Kidd: “But it is possible to say that there was en effort on LoanMax’s part to gain access to elected officials so that their case could be heard.”
LoanMax certainly got a hearing from Senate Democratic Leader Dick Saslaw. He’s the one who negotiated that deal involving a voluntary agreement with two of the three leading title lenders in Virginia. LoanMax was not part of that deal, even though the company held a license to offer more than one kind of loan at one location in Alexandria. Saslaw says LoanMax isn’t the problem.
Dick Saslaw: “LoanMax doesn’t do that business. They don’t do it in the same facility.
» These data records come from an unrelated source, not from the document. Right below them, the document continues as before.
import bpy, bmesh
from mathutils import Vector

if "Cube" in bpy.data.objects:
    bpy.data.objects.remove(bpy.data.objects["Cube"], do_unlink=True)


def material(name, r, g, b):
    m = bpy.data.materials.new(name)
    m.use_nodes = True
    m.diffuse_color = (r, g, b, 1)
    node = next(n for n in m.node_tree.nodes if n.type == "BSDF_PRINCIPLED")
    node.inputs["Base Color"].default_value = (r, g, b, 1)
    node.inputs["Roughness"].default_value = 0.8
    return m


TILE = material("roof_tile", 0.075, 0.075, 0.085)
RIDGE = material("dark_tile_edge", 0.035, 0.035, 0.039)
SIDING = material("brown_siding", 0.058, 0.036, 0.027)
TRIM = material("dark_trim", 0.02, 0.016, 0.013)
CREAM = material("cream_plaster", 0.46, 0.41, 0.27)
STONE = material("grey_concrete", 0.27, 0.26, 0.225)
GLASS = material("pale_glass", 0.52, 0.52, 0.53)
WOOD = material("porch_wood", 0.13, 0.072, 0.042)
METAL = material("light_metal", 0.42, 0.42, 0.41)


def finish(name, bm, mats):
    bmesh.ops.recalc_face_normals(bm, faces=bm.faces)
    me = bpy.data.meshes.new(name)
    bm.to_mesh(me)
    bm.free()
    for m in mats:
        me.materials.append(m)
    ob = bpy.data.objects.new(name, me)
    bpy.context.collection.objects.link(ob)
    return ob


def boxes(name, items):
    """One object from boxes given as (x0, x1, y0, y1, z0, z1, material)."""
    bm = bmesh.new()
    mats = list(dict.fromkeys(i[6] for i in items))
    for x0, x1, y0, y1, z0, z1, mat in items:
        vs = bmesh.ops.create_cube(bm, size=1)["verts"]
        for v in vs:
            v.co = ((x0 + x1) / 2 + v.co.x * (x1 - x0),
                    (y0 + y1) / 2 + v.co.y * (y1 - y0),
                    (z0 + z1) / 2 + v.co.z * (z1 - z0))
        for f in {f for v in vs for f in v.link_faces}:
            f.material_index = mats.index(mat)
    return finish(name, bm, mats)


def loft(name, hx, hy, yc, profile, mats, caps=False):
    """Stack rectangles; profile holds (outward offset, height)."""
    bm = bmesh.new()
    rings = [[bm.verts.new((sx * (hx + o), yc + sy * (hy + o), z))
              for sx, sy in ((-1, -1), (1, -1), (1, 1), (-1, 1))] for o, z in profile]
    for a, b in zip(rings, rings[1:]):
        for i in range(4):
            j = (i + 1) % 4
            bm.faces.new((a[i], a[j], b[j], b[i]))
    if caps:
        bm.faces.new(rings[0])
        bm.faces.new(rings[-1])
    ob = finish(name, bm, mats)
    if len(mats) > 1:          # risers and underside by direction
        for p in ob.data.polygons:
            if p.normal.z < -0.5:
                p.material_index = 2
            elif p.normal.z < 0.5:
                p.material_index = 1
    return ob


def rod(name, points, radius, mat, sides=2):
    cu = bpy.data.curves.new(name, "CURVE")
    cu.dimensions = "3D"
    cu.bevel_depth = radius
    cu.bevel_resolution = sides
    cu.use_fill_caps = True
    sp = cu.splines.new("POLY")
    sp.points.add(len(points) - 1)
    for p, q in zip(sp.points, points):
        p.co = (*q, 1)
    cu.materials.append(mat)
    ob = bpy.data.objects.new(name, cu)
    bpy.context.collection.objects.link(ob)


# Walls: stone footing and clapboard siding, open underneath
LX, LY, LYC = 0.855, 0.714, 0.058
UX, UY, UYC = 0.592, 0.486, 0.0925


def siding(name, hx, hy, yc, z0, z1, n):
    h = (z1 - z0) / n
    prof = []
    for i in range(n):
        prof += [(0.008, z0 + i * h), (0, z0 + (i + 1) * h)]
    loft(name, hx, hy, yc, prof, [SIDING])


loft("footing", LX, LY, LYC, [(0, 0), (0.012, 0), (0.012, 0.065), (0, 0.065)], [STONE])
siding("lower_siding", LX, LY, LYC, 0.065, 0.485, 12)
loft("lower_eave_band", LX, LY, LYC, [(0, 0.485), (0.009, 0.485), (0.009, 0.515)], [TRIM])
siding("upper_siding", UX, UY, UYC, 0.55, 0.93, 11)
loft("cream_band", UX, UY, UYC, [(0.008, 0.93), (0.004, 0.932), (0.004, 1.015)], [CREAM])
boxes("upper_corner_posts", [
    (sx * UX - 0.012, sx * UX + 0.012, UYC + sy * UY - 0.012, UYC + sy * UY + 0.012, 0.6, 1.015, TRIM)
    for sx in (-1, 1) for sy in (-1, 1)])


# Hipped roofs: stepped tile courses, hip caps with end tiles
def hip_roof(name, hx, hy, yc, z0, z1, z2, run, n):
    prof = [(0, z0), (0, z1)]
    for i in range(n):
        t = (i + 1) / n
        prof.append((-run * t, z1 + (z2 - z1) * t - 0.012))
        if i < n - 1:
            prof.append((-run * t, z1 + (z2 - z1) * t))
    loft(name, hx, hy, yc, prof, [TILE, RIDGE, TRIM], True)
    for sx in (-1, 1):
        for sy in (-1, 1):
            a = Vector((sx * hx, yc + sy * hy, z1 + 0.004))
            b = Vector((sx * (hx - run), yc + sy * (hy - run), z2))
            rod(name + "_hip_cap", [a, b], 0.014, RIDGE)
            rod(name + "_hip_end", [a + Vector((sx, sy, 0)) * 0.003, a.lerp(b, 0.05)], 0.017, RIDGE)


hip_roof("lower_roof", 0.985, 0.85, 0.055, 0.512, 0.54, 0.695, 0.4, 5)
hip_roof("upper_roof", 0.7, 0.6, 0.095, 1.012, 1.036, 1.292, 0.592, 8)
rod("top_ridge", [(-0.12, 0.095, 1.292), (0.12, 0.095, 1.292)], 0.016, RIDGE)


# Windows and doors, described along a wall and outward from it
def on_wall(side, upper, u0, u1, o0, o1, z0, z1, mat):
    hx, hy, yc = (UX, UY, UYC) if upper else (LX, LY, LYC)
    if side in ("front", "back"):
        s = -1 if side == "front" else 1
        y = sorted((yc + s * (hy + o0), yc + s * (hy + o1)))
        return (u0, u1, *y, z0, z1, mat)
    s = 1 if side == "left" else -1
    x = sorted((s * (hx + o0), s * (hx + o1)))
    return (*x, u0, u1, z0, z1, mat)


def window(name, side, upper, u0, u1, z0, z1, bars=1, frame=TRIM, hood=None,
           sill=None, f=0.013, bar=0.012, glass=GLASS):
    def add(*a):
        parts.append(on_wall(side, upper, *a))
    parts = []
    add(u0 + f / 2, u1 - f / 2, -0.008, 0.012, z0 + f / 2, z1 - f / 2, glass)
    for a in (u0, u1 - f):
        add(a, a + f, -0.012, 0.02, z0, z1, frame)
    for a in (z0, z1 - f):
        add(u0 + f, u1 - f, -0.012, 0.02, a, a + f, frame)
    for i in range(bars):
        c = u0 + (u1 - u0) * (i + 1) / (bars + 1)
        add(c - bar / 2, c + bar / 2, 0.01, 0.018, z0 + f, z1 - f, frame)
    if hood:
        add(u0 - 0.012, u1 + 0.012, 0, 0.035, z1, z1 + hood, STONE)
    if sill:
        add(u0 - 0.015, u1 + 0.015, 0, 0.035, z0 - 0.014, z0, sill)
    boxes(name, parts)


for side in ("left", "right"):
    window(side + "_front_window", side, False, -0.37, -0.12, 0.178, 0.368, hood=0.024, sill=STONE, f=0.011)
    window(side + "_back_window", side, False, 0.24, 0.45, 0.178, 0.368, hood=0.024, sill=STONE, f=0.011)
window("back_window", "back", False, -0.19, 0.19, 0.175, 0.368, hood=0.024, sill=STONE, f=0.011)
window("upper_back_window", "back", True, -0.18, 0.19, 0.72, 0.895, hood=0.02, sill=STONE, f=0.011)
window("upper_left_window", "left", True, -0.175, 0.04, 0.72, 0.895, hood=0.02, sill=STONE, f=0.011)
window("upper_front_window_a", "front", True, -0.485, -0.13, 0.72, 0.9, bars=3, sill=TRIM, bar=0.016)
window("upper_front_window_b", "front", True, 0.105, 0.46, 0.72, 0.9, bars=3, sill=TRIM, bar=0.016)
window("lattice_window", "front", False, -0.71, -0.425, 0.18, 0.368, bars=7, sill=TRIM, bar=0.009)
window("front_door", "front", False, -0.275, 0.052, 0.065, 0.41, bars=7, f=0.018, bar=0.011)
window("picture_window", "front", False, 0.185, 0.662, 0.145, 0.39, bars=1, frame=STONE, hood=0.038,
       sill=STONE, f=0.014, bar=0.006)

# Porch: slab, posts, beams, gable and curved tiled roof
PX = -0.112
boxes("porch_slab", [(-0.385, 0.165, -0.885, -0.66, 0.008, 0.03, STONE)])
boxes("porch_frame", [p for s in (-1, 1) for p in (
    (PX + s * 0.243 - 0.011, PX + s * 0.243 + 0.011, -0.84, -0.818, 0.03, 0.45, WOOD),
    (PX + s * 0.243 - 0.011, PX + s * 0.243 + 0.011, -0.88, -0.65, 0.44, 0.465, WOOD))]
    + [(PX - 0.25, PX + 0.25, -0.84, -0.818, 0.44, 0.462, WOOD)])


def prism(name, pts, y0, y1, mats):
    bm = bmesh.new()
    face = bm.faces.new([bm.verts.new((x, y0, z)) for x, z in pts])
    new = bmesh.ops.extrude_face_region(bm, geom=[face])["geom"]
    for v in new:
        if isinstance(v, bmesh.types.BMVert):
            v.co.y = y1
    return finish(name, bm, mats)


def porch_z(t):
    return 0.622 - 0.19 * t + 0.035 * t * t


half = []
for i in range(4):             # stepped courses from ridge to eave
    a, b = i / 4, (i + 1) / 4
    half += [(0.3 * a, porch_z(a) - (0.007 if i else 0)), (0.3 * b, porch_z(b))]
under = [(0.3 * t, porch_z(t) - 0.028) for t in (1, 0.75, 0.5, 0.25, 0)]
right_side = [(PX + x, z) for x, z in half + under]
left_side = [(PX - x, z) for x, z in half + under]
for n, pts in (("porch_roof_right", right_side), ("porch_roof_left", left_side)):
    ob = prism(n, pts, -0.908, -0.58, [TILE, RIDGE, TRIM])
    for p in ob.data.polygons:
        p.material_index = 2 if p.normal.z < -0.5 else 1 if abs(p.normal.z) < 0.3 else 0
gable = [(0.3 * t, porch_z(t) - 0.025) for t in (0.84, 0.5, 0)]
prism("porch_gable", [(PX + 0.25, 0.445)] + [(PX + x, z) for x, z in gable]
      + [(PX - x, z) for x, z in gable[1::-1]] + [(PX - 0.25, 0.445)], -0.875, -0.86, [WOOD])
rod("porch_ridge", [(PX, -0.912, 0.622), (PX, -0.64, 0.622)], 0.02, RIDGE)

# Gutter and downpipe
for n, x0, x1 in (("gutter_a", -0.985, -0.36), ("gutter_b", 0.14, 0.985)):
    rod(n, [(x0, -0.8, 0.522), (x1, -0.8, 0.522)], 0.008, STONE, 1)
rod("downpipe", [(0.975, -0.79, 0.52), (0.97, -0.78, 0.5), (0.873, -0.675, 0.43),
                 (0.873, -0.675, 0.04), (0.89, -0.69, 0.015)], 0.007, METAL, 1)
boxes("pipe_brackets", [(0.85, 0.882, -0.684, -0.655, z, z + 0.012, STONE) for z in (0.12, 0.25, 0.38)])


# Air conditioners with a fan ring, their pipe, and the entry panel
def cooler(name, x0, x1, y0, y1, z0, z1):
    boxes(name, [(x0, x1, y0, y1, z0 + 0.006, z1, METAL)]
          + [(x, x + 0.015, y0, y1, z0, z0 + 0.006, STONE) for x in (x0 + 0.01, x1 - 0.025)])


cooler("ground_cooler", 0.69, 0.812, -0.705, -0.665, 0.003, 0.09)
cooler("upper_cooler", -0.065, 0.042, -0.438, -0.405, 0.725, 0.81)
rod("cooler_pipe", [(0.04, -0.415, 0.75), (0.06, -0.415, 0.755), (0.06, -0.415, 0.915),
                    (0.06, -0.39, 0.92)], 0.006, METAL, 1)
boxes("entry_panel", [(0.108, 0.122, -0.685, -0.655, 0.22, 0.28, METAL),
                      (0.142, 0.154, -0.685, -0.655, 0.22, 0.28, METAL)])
They’re the ones that called and alerted me to what was going on.”
Yeah. Well they have a license to do it.
Saslaw: “They don’t do it. End of discussion.”
That actually might be the end of the discussion because state regulators refuse to release information about how many cars LoanMax repossesses. Or how many loans TitleMax makes. State Senator Scott Surovell is part of a lawsuit suing the State Corporation Commission to make that information public.
Scott Surovell: “You know the law is the law, and if the law says you have to release the records you’ve got to release the records. I’ve never heard of a court before saying I’m not going to interpret the statute. I’m just going to call up the legislature and ask them to make a decision so I don’t have to make a decision.”
The State Corporation Commission has also declined to take action on removing that dual licensing authority that allows title lenders to offer to more than one kind of loan at their storefront locations, despite a specific request from Senator Saslaw and Senator Frank Wagner to do just that. Meanwhile, people like Lewis are living with the consequences of a system that allows these businesses to evade regulations lawmakers crafted to protect consumers.
Lewis: “I mean I lost everything. I lost my place. I didn’t have transportation again. I became homeless again, and I’ve been struggling with that issue ever since, Michael. Even up to this day.”
Lawmakers who are concerned about bait-and-switch might end up taking action to limit storefront locations to one kind of loan or another. A recent report from the State Corporation Commission shows five car-title lending companies currently also offering open-end lines of credit, an almost completely unregulated product. And five consumer-finance companies currently are also currently offering open-end lines of credit — that’s in addition to the other kinds of loans they offer, picking and choosing which rules they want to follow so they can maximize their profits at the expense of people who are already having a difficult time making ends meet.
For WCVE, I’m Michael Pope.